PROVIDED RECORDS:

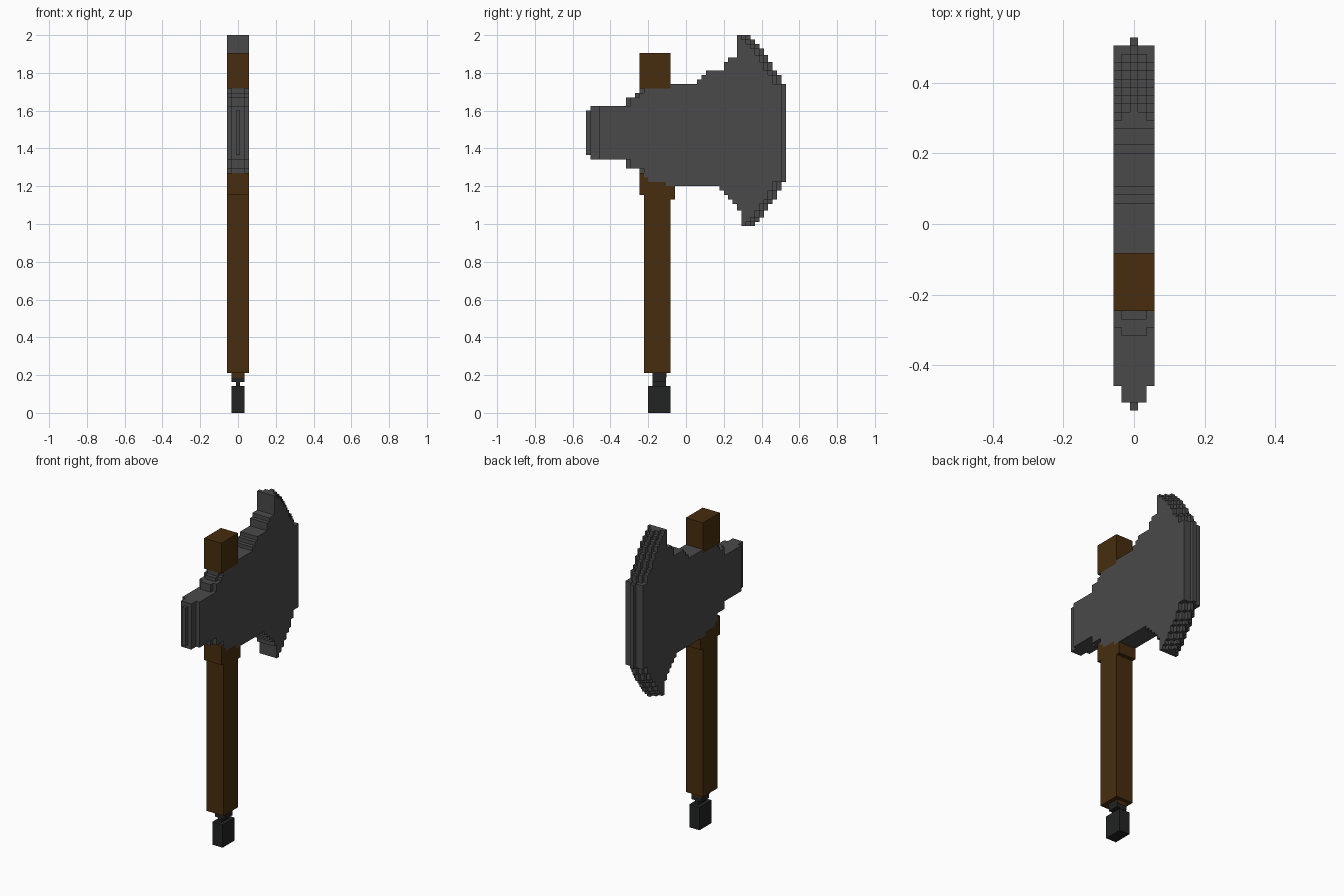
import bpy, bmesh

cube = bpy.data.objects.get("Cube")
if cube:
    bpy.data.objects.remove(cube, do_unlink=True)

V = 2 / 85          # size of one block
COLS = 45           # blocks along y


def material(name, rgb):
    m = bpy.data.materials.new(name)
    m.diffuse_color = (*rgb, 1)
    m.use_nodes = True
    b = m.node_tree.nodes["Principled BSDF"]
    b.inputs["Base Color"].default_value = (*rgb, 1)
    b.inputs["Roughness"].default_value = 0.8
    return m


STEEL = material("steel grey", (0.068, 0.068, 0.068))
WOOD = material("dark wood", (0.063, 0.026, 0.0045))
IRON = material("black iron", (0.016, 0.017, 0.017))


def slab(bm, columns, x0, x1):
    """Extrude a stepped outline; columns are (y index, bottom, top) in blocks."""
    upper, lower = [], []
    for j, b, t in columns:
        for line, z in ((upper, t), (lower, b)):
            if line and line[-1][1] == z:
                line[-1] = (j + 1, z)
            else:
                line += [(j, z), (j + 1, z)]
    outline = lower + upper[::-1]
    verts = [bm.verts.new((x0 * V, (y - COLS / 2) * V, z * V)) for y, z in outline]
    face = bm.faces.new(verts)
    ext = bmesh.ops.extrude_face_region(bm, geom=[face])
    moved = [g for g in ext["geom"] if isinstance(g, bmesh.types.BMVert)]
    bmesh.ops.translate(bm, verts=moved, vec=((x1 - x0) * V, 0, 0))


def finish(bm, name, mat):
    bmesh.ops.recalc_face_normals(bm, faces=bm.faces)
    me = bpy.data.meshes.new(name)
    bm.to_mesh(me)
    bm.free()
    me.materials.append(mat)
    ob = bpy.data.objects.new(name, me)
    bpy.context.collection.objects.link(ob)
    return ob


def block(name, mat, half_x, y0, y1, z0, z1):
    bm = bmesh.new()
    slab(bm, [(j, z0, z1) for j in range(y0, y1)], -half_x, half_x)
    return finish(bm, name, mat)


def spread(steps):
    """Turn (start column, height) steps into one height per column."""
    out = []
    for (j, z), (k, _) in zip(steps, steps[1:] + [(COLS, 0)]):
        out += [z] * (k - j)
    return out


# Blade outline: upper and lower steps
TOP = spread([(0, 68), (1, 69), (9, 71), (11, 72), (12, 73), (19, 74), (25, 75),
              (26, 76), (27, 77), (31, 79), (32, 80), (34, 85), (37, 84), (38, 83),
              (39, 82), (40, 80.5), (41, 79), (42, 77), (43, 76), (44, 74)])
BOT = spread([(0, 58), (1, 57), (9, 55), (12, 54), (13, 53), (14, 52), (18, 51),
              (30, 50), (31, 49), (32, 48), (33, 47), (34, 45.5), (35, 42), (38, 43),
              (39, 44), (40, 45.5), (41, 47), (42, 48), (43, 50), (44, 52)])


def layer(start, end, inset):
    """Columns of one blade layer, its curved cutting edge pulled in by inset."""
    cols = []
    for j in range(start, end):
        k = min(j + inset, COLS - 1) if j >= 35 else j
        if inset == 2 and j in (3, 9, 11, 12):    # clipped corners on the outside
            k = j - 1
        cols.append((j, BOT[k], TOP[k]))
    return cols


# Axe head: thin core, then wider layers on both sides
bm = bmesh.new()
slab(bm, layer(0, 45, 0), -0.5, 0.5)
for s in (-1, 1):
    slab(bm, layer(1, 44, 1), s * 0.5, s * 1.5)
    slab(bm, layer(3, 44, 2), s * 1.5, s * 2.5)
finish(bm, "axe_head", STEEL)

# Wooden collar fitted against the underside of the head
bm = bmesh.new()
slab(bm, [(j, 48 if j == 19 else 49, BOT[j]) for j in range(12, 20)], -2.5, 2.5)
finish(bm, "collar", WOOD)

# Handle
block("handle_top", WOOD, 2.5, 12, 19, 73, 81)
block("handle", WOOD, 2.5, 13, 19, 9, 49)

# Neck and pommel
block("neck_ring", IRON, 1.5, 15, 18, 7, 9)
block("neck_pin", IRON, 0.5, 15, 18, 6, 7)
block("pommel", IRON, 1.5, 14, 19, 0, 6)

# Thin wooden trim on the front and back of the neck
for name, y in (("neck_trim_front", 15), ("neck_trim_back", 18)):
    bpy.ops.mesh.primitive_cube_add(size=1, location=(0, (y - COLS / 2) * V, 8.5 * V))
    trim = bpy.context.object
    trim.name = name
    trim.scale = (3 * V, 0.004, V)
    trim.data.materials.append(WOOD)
---
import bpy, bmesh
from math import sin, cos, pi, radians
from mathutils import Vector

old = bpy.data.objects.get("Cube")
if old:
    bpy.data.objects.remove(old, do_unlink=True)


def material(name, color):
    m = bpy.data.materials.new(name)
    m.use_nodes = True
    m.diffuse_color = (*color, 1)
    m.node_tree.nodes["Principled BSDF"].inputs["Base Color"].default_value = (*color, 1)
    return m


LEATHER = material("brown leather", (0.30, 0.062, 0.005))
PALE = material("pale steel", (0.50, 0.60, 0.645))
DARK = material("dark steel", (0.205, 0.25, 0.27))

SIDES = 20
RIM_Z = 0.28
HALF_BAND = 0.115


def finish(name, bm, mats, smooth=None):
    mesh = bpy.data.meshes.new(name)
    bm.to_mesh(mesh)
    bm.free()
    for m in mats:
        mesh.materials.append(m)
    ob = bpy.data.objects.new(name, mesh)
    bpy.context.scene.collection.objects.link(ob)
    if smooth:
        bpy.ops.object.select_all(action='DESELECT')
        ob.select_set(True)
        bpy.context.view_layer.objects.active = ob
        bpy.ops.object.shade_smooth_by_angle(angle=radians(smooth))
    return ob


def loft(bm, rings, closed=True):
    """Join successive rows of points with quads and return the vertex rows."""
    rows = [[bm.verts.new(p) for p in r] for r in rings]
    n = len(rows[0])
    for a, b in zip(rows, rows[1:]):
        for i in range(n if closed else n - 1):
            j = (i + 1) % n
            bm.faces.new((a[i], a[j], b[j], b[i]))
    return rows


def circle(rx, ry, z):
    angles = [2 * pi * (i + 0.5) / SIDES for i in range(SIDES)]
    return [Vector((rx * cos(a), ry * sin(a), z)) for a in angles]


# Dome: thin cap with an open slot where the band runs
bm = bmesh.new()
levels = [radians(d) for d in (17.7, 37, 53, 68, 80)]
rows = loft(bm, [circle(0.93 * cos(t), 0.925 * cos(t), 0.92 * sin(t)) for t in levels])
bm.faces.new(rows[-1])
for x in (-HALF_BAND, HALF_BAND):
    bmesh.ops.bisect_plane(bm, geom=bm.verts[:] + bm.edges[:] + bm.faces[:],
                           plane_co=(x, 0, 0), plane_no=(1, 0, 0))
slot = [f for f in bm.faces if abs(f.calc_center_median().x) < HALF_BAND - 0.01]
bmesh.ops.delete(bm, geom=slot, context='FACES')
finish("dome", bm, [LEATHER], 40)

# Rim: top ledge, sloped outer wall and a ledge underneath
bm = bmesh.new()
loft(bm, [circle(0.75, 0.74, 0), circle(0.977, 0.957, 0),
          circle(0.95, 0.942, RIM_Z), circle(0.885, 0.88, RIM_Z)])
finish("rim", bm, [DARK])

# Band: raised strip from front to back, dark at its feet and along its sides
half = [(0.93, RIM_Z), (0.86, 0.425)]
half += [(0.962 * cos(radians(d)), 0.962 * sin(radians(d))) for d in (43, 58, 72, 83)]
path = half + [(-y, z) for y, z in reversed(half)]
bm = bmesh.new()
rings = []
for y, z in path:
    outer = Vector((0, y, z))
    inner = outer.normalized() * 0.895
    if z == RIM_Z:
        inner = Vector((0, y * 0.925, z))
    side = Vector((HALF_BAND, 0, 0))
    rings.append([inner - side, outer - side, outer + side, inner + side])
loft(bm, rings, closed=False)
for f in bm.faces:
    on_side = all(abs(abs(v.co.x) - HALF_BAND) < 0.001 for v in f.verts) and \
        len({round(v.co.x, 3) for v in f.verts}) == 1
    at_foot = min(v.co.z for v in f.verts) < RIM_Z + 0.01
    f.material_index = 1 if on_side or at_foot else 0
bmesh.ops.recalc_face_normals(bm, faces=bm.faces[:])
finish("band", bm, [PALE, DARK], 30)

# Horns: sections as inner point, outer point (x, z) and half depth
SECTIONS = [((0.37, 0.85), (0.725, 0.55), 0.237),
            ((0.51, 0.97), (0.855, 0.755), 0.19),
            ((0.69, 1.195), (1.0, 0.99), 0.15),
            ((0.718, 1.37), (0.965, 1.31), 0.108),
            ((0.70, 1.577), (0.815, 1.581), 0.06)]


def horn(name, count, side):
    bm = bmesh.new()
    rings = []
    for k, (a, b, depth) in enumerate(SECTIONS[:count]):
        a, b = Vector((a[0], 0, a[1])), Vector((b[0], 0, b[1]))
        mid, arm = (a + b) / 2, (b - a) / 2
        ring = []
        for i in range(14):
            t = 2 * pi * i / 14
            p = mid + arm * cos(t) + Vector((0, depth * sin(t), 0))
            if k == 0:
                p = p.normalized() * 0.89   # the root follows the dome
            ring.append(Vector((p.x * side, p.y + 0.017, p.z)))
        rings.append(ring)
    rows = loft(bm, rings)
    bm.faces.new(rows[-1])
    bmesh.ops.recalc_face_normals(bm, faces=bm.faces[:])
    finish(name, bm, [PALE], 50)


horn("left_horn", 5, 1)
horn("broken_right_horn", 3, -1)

WHAT NEEDS TO BE DONE:
From the data above, copy each line that holds "return".

EXPECTED OUTPUT:
    return m
    return ob
    return finish(bm, name, mat)
    return out
    return cols
    return m
    return ob
    """Join successive rows of points with quads and return the vertex rows."""
    return rows
    return [Vector((rx * cos(a), ry * sin(a), z)) for a in angles]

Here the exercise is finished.